The editors at Bon Appétit had known for some time that there were differences between the two brands. They published an article in 2008 on the discrepancies. The New York Times also came out with its own article, “Warning: Measure Your Salt,” in 2010. And other cooking sites, like Food52 and Smitten Kitchen, have published their own missives. Serious Eats has taken the step of specifically calling for Diamond Crystal in its recipes for which measuring salt makes a difference. Yet for all that has been written on the two kosher salts, the information hasn’t filtered down to the cooking public.
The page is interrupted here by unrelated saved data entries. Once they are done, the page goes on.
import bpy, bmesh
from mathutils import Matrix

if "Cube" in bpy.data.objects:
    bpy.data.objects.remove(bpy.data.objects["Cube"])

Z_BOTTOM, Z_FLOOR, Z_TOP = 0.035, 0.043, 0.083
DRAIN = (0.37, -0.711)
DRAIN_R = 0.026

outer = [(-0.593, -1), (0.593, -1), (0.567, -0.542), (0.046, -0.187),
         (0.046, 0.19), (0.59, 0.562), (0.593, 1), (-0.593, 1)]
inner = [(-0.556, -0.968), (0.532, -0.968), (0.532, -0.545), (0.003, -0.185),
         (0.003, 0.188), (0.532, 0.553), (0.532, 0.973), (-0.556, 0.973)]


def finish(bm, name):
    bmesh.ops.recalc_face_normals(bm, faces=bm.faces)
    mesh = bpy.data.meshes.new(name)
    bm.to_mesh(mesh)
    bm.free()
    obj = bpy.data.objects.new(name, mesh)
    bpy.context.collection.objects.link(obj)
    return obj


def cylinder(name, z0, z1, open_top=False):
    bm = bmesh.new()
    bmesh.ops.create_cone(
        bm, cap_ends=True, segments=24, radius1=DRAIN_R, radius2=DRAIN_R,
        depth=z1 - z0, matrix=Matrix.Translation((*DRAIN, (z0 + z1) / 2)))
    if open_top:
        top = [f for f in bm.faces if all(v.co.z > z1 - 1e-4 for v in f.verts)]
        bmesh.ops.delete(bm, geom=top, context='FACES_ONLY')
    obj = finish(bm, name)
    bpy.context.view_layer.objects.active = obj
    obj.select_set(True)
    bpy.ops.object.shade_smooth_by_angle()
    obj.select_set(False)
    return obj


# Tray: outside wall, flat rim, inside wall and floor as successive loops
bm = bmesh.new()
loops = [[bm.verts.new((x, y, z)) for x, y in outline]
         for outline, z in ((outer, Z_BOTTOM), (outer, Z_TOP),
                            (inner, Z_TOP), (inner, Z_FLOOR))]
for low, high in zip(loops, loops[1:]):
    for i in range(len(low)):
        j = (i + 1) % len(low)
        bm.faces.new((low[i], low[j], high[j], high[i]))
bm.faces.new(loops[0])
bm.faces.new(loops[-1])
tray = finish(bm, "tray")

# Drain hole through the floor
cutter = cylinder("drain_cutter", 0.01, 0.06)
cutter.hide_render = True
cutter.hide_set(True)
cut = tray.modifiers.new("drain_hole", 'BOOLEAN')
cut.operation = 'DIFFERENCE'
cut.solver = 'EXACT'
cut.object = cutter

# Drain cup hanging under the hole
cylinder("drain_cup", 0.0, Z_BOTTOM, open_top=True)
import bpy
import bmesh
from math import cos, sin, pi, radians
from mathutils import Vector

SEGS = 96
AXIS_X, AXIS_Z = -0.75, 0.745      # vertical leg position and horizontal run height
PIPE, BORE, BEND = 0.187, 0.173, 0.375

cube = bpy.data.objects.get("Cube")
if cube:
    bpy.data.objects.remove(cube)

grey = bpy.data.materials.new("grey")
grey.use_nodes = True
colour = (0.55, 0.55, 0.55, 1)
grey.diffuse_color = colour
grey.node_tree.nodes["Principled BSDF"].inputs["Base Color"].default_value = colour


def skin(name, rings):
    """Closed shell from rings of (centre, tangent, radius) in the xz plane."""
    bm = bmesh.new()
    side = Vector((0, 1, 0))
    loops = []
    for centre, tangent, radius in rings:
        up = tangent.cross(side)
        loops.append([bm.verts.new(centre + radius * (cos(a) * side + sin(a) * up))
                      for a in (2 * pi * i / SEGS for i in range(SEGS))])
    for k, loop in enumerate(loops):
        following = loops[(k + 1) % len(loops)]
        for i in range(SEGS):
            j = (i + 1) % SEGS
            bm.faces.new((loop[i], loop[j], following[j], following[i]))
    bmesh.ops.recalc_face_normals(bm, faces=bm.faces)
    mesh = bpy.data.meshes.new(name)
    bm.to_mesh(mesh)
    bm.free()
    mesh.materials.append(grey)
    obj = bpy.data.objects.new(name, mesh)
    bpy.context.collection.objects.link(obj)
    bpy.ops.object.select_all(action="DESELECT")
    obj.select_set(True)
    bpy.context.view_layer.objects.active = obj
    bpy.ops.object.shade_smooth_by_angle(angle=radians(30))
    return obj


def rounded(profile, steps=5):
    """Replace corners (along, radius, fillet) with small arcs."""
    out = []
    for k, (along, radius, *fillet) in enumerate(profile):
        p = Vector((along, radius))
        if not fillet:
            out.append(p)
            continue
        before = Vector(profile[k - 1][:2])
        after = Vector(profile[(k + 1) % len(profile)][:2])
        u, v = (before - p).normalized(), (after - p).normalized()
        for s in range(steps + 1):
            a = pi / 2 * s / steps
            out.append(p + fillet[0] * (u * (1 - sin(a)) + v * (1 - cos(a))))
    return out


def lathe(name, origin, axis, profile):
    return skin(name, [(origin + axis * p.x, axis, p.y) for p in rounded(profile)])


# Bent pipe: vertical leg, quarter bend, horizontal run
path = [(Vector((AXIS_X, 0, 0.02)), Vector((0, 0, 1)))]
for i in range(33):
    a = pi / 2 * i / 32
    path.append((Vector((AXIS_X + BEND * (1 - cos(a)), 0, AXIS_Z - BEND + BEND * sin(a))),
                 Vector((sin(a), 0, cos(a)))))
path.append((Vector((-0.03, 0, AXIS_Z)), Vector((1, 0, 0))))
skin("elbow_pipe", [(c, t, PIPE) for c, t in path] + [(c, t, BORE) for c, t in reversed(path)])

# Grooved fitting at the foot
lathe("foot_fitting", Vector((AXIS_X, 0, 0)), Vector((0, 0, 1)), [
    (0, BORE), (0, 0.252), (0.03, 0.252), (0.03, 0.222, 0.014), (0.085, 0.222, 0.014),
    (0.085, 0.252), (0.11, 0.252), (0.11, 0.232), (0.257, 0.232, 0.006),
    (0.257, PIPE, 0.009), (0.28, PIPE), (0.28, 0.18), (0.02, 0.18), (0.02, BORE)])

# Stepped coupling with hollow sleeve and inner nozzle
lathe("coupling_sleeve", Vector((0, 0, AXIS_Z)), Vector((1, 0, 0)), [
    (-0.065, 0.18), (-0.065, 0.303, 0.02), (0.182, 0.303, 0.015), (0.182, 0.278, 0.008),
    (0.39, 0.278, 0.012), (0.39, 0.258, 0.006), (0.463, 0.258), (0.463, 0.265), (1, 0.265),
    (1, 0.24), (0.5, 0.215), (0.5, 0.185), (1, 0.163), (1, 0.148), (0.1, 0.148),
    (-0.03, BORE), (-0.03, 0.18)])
And in many recipes, it doesn’t affect things too much, so readers can blissfully use their Morton salt in recipes tested with Diamond Crystal without anything going wrong. “Sometimes we’ll cross-test a recipe, and we’ll find it’s negligible,” says Lalli Music. Some recipes suggest salting to taste, and in others the amount is small enough that the final product isn’t noticeably different. But in cases where you can’t season to taste, like baked goods, sausages, cured fish, meatballs, pickles, and brined meats, and there is a noticeable difference, Bon Appétit took the extraordinary step of publishing two salt measurements, like a zucchini scone recipe this year that called for either one tablespoon of Diamond Crystal or one and a half teaspoons of Morton. Right now, only Serious Eats and Bon Appétit specify the kosher salt brand, and only Bon Appétit offers two measurements. But that may change. All it takes is a few angry reader e-mails to scare an editor straight.